Happy (belated) Ada Lovelace Day
|Girl Geeks ald09||2009-03-25|
Whoa, look at the date on that last post. A lot has changed since then - I went back to work in a PHP shop, all the while intending to keep doing Python/Django on the side, but I haven't been able to make as much time for that as I thought I would.
Ironically (or coincidentally considering the occasion) today I'm in Chicago for my first PyCon, where I expect to be one of, oh, maybe five women in the place. I'm used to being in the minority at these things - it makes it kind of hard to blend into the background, but I do my best.
It's not particularly easy being a woman in technology. I'm well aware that I am always going to be in the minority, at work or at social events. Most of the time I feel like I have to make a choice between being a programmer and being a woman. Maybe this oversimplifies the matter, but if I dare to express myself as a woman by, let's say, wearing makeup and high heels, then I am automatically not taken seriously as a developer. That's what happens, that's just how it is. But I'm not willing to sacrifice my femininity. I shouldn't have to sacrifice either part of my identity - to do so would make me no longer a whole person.
And yet I can't imagine doing anything else. Writing code is probably in my blood - my dad was a programmer in the early-ish days at IBM, and in our house we spoke Cobol and Pascal and Fortran. My boss (and best friend) says I'm one of the only people he knows who can list so many languages on a resume and have written something meaningful in all of them.
And so I'm grateful to Ada Lovelace for giving me the opportunity to do what I do. As one of the first programmers, she paved the path for all of us, men and women alike.

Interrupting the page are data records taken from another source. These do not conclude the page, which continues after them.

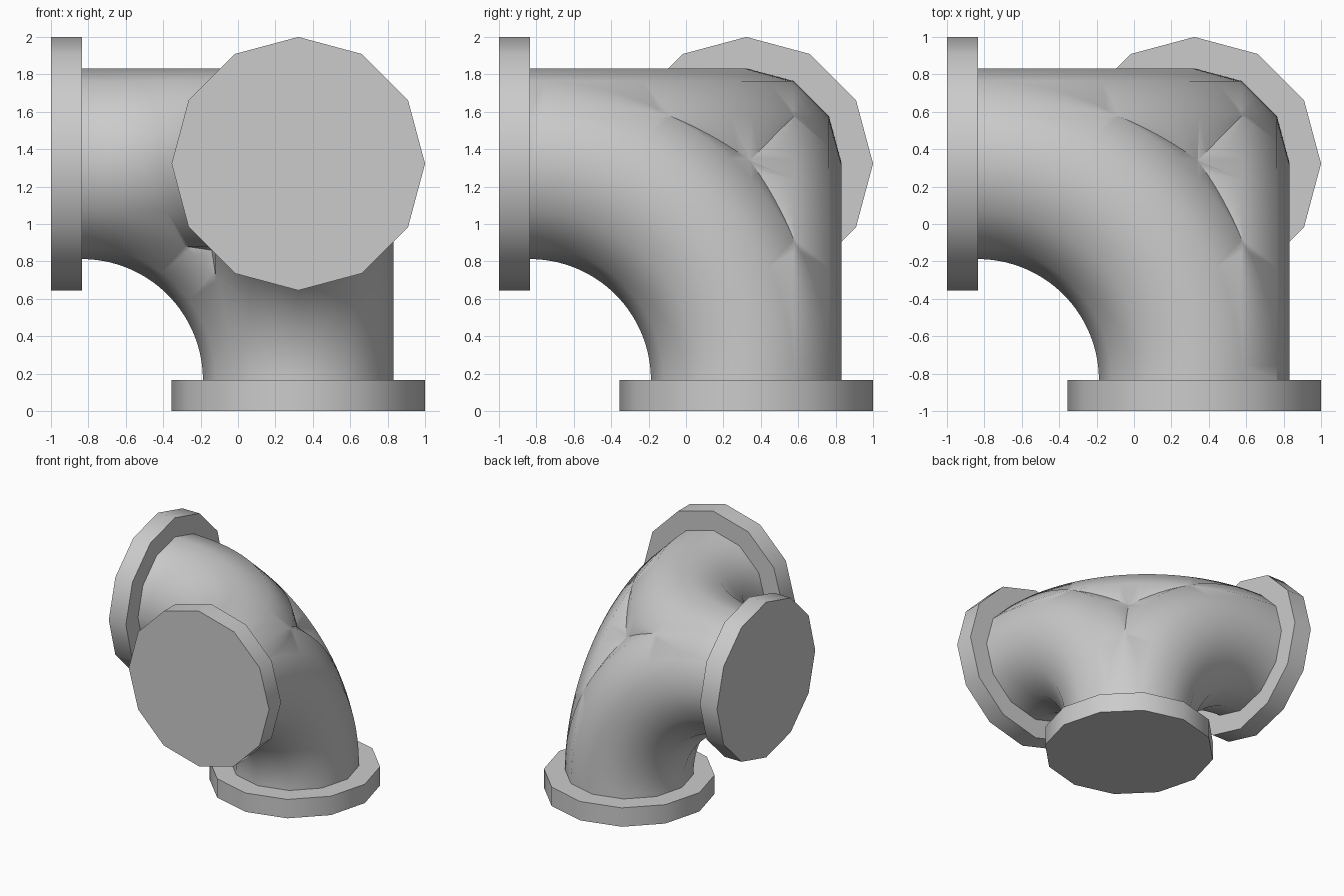
import bpy, bmesh
from math import sin, cos, pi, radians
from mathutils import Vector

if "Cube" in bpy.data.objects:
    bpy.data.objects.remove(bpy.data.objects["Cube"])

CORNER = Vector((-0.835, -0.835, 0.165))   # shared bend centre of the three elbows
BEND, PIPE, RIM, THICK = 1.1575, 0.51, 0.6775, 0.165
SIDES, STEPS = 12, 32


def place(p, turn):
    """Cycle the axes so one part serves all three directions."""
    return CORNER + Vector([p[(k - turn) % 3] for k in range(3)])


def loft(name, rings, turn):
    """Skin a list of rings and cap both ends."""
    bm = bmesh.new()
    loops = [[bm.verts.new(place(p, turn)) for p in ring] for ring in rings]
    for a, b in zip(loops, loops[1:]):
        for j in range(SIDES):
            k = (j + 1) % SIDES
            bm.faces.new((a[j], a[k], b[k], b[j]))
    bm.faces.new(loops[0])
    bm.faces.new(loops[-1])
    bmesh.ops.recalc_face_normals(bm, faces=bm.faces)
    mesh = bpy.data.meshes.new(name)
    bm.to_mesh(mesh)
    bm.free()
    obj = bpy.data.objects.new(name, mesh)
    bpy.context.collection.objects.link(obj)
    return obj


def activate(obj):
    bpy.ops.object.select_all(action='DESELECT')
    obj.select_set(True)
    bpy.context.view_layer.objects.active = obj


def smooth(obj):
    activate(obj)
    bpy.ops.object.shade_smooth_by_angle(angle=radians(35))


angles = [2 * pi * j / SIDES for j in range(SIDES)]

# Quarter-turn elbows, one per pair of openings
elbow_rings = []
for i in range(STEPS + 1):
    t = pi / 2 * i / STEPS
    elbow_rings.append([((BEND + PIPE * cos(a)) * cos(t),
                         (BEND + PIPE * cos(a)) * sin(t),
                         BEND + PIPE * sin(a)) for a in angles])
elbows = [loft("pipe_body" if n == 0 else f"elbow_{n}", elbow_rings, n) for n in range(3)]

# Merge the elbows into one three-way body
body = elbows[0]
activate(body)
for other in elbows[1:]:
    mod = body.modifiers.new("union", 'BOOLEAN')
    mod.operation = 'UNION'
    mod.solver = 'EXACT'
    mod.object = other
    bpy.ops.object.modifier_apply(modifier=mod.name)
    bpy.data.objects.remove(other)
smooth(body)

# Flange disc on each opening
flange_rings = [[(u, BEND + RIM * cos(a), BEND + RIM * sin(a)) for a in angles]
                for u in (-THICK, 0)]
for n, name in enumerate(("left_flange", "front_flange", "bottom_flange")):
    smooth(loft(name, flange_rings, n))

The inspiration of Ada Lovelace [BBC News]
with Ada.Text_IO; procedure Hello is begin Ada.Text_IO.Put_Line("Hello, world!"); end Hello;